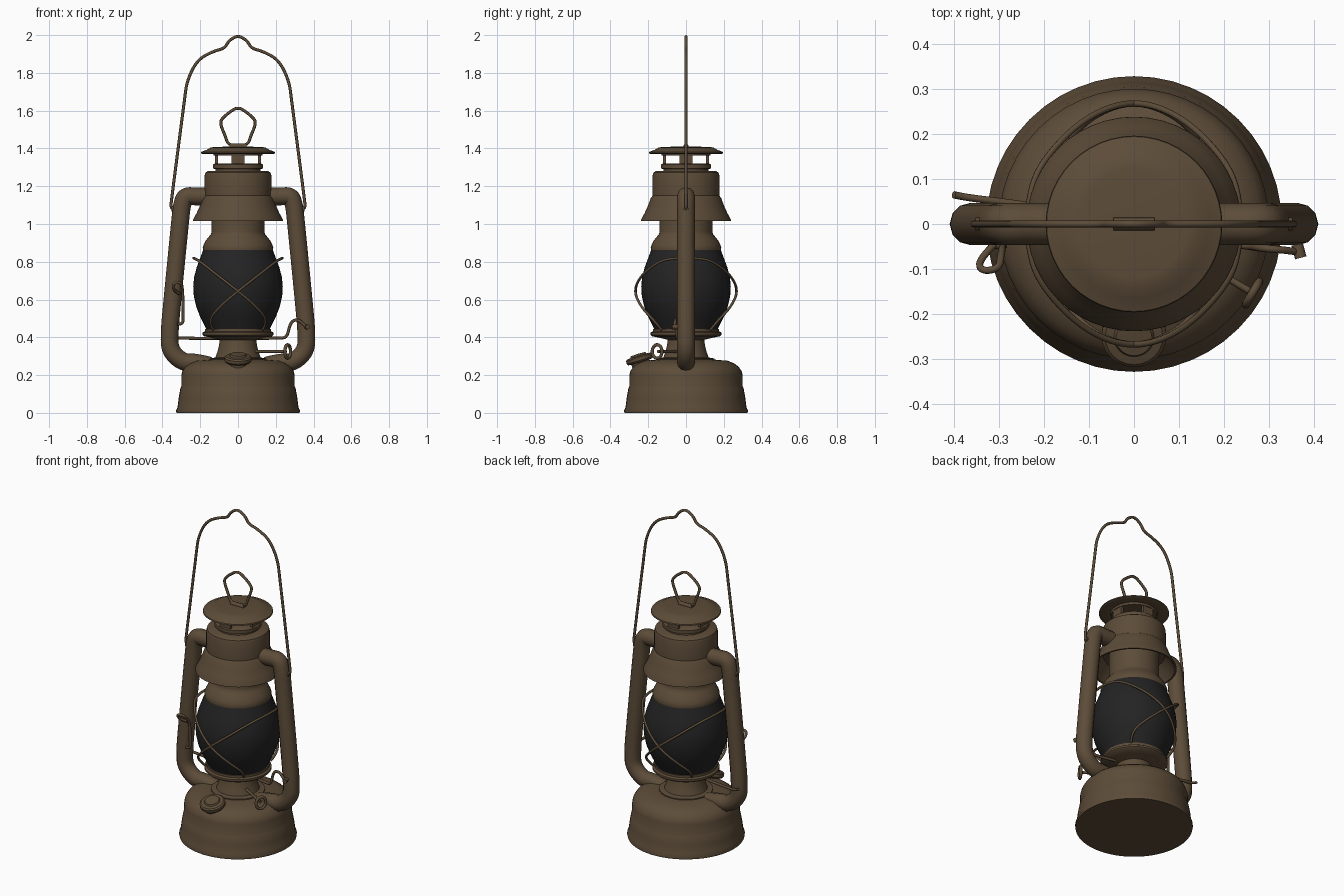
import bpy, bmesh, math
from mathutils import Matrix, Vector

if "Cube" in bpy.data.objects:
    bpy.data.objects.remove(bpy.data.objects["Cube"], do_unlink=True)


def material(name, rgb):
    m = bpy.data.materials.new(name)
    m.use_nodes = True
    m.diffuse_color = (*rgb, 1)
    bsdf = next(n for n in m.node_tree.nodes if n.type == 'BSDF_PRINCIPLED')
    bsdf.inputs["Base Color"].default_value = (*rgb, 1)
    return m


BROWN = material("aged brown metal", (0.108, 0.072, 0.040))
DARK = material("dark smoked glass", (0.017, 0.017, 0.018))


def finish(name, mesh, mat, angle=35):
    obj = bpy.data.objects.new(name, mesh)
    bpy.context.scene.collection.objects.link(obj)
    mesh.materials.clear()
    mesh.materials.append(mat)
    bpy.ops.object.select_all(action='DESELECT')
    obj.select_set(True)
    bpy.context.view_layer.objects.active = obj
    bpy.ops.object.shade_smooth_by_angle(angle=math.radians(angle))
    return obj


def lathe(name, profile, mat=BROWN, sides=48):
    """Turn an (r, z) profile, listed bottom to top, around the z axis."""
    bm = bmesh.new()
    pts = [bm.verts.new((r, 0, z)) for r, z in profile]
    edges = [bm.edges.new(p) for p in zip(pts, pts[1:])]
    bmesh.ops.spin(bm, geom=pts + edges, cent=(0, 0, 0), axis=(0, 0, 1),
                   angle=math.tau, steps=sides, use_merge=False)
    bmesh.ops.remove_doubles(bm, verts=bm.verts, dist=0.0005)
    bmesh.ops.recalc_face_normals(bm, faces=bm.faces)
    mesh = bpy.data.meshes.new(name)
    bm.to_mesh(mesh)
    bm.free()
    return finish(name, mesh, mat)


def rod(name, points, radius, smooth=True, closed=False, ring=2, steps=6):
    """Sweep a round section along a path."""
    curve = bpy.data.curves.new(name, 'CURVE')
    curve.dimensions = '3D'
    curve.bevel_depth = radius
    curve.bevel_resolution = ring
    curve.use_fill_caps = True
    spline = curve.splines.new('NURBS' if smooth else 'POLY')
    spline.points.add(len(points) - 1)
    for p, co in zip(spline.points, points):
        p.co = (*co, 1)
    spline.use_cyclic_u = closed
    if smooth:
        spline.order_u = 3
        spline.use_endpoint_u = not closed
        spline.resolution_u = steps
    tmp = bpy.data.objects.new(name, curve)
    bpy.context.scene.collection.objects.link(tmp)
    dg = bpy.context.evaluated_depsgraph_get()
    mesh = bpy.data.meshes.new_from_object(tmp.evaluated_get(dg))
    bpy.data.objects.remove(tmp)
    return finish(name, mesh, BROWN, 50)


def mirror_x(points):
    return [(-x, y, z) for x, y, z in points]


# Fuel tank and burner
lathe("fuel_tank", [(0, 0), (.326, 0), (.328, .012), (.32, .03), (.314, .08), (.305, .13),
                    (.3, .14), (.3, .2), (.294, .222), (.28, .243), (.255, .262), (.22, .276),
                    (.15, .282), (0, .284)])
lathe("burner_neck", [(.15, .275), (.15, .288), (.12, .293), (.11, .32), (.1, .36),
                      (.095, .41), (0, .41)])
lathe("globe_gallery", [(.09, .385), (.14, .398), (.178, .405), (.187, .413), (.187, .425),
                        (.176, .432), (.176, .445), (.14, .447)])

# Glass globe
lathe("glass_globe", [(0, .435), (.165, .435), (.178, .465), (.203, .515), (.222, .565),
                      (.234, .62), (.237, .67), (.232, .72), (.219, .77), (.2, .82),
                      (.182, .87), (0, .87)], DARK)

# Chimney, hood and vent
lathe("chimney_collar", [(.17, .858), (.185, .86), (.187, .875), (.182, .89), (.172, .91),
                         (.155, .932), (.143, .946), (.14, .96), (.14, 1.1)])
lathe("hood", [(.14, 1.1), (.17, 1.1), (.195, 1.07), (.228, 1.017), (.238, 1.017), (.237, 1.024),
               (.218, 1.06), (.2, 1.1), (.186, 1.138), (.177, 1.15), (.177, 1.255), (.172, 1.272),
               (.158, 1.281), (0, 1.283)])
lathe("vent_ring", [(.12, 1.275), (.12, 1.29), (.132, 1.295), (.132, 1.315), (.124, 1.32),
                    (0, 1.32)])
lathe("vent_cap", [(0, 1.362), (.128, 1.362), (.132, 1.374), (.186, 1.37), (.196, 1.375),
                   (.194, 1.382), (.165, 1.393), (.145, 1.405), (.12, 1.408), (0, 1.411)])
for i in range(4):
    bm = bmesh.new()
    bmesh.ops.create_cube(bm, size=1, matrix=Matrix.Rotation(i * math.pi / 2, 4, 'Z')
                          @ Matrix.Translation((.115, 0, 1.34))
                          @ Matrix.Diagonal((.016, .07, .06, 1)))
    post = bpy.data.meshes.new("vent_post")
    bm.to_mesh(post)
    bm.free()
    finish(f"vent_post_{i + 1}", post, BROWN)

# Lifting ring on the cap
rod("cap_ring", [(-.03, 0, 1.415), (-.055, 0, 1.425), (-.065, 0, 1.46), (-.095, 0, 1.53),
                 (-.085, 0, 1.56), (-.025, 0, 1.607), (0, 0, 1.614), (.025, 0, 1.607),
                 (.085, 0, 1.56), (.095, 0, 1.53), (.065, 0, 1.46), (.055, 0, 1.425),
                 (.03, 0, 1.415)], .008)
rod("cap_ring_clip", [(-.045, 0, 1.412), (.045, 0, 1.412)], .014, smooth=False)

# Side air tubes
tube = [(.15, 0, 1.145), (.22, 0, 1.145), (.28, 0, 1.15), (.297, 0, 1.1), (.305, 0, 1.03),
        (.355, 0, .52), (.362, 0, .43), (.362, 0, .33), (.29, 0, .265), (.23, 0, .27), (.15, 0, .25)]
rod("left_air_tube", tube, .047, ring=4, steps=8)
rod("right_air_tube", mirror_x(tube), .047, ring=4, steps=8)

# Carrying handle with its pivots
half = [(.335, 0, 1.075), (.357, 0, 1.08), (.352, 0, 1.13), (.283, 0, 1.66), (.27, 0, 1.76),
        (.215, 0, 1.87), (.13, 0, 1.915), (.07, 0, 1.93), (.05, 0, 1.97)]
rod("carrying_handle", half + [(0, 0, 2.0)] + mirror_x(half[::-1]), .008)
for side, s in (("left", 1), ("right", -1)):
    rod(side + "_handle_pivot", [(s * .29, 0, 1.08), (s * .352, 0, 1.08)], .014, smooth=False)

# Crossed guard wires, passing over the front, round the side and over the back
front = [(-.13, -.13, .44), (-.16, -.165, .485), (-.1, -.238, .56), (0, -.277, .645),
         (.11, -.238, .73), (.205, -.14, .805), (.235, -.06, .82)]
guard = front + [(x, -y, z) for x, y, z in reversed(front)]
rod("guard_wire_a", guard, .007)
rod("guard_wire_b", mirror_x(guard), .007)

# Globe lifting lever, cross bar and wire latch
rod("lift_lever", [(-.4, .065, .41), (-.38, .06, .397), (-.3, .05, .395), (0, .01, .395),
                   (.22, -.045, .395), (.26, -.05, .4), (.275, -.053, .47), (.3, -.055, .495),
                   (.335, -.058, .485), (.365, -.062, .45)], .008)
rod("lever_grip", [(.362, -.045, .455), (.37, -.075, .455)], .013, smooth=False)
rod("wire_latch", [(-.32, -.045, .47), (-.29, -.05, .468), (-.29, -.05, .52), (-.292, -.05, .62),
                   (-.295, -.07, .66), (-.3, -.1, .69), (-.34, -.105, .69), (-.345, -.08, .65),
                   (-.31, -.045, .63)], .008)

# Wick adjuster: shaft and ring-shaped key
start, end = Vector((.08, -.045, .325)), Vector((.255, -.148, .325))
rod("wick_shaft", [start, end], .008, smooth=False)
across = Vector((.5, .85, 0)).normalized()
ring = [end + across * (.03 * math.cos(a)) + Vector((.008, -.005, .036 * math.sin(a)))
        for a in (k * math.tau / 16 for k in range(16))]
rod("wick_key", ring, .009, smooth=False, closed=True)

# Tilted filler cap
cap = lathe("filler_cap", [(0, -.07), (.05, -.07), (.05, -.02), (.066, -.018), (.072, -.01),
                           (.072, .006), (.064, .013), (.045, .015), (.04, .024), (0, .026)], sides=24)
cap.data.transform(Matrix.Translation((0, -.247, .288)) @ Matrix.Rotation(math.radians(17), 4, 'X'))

================================

WHAT TO PRODUCE —
Look through the entries and return each line that has the word "BROWN" in it.

OUTPUT —
BROWN = material("aged brown metal", (0.108, 0.072, 0.040))
def lathe(name, profile, mat=BROWN, sides=48):
    return finish(name, mesh, BROWN, 50)
    finish(f"vent_post_{i + 1}", post, BROWN)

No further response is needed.